*** Opening Dataset ***

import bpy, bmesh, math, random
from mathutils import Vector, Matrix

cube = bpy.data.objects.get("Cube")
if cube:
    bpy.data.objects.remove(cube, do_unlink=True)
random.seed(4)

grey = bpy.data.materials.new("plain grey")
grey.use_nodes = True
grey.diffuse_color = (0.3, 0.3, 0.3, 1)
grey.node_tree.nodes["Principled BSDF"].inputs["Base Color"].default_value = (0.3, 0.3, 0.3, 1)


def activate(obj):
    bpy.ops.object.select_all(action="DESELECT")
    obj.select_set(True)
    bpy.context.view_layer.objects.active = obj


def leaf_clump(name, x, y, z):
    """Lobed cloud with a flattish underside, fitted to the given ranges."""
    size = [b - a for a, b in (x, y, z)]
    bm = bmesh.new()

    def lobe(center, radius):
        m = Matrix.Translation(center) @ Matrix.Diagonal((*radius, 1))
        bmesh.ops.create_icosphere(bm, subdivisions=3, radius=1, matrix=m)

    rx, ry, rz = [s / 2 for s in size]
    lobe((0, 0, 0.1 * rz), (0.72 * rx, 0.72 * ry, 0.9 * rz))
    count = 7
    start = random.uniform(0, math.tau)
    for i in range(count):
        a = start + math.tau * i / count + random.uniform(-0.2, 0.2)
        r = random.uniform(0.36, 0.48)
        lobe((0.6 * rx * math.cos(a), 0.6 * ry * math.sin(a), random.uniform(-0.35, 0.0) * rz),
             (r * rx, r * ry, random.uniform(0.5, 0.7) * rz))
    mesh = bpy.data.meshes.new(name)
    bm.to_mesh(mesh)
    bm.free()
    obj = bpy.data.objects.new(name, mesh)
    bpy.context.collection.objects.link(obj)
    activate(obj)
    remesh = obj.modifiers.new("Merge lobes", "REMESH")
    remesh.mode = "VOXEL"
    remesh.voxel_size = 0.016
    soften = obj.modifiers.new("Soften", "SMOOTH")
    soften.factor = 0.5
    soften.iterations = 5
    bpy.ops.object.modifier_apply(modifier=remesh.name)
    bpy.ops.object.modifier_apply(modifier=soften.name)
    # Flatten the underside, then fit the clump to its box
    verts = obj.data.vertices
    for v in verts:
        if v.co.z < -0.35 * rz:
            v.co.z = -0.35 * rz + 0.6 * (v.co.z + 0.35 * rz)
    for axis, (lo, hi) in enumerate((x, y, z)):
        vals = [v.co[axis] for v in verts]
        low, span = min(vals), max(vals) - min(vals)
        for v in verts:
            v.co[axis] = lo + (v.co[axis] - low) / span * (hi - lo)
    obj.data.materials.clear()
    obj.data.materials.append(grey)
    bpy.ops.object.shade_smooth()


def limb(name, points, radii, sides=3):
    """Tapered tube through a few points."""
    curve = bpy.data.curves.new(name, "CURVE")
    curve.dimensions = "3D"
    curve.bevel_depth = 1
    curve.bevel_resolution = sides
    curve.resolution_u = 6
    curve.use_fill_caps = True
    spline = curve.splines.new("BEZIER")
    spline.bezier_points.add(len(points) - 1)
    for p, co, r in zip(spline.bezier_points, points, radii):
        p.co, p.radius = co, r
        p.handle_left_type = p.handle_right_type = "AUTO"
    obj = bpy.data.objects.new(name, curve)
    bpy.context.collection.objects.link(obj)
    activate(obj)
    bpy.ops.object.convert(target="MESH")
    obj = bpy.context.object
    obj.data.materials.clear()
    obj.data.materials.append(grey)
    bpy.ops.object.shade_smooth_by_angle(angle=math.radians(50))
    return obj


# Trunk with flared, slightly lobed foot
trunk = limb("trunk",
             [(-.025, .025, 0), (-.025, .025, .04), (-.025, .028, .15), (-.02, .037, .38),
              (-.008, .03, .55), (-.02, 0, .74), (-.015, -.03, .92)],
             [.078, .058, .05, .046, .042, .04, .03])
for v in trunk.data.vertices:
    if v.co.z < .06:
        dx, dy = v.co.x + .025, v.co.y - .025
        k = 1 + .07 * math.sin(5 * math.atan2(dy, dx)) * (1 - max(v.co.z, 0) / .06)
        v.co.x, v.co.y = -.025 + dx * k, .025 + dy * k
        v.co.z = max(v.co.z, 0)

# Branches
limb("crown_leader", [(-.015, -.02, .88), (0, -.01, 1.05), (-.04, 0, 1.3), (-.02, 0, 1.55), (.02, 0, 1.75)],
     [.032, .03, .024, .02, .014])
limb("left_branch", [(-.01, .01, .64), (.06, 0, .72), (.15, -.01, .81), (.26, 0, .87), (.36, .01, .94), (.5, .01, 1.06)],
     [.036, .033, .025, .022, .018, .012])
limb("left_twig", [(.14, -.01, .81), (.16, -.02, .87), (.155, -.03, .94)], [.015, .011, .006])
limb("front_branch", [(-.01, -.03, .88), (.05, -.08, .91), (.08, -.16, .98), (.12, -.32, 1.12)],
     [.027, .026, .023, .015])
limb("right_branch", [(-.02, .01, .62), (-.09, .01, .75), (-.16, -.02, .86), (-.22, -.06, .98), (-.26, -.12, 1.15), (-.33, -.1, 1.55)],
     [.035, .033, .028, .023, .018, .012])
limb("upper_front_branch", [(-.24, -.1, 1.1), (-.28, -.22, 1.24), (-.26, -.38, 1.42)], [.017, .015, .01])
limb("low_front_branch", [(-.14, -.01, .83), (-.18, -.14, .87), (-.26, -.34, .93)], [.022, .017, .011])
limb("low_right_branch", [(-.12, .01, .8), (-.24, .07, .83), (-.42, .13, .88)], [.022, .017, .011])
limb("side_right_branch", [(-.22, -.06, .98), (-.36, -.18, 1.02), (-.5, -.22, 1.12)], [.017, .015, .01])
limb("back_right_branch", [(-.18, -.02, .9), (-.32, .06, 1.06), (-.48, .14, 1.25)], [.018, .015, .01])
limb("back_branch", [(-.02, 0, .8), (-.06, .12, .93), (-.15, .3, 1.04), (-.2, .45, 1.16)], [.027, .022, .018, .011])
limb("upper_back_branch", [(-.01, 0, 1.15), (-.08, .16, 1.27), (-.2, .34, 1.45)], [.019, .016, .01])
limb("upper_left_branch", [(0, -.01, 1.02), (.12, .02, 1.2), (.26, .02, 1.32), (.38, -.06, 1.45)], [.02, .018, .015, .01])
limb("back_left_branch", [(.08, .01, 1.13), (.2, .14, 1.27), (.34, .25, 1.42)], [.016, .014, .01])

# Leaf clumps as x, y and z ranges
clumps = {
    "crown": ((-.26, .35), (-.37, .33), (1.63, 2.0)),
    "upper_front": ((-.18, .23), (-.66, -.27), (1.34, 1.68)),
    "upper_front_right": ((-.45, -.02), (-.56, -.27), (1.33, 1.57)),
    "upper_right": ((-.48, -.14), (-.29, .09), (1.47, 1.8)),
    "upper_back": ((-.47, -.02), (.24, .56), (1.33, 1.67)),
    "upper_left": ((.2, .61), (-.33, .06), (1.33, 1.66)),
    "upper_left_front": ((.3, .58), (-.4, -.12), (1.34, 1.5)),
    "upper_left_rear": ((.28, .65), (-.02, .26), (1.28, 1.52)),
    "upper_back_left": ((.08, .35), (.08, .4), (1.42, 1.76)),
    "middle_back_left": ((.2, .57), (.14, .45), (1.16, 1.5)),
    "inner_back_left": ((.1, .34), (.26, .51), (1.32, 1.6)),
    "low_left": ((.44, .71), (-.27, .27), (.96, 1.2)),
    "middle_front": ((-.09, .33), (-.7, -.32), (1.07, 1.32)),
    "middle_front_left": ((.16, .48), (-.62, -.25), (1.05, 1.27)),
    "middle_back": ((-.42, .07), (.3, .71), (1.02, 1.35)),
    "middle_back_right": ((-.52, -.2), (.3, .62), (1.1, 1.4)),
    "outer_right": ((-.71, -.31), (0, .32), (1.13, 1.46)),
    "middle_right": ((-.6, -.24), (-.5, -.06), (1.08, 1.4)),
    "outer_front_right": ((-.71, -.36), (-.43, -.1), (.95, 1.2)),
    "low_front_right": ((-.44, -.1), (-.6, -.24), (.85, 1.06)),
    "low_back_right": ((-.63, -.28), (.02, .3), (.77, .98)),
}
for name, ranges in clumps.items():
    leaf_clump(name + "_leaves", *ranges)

*** Closing Dataset ***

**Task objective**
Once you reach the line that contains "for name, ranges", print it and every line after it exactly as written, stopping at the last line of the records and adding nothing.

**Solution to this task**
for name, ranges in clumps.items():
    leaf_clump(name + "_leaves", *ranges)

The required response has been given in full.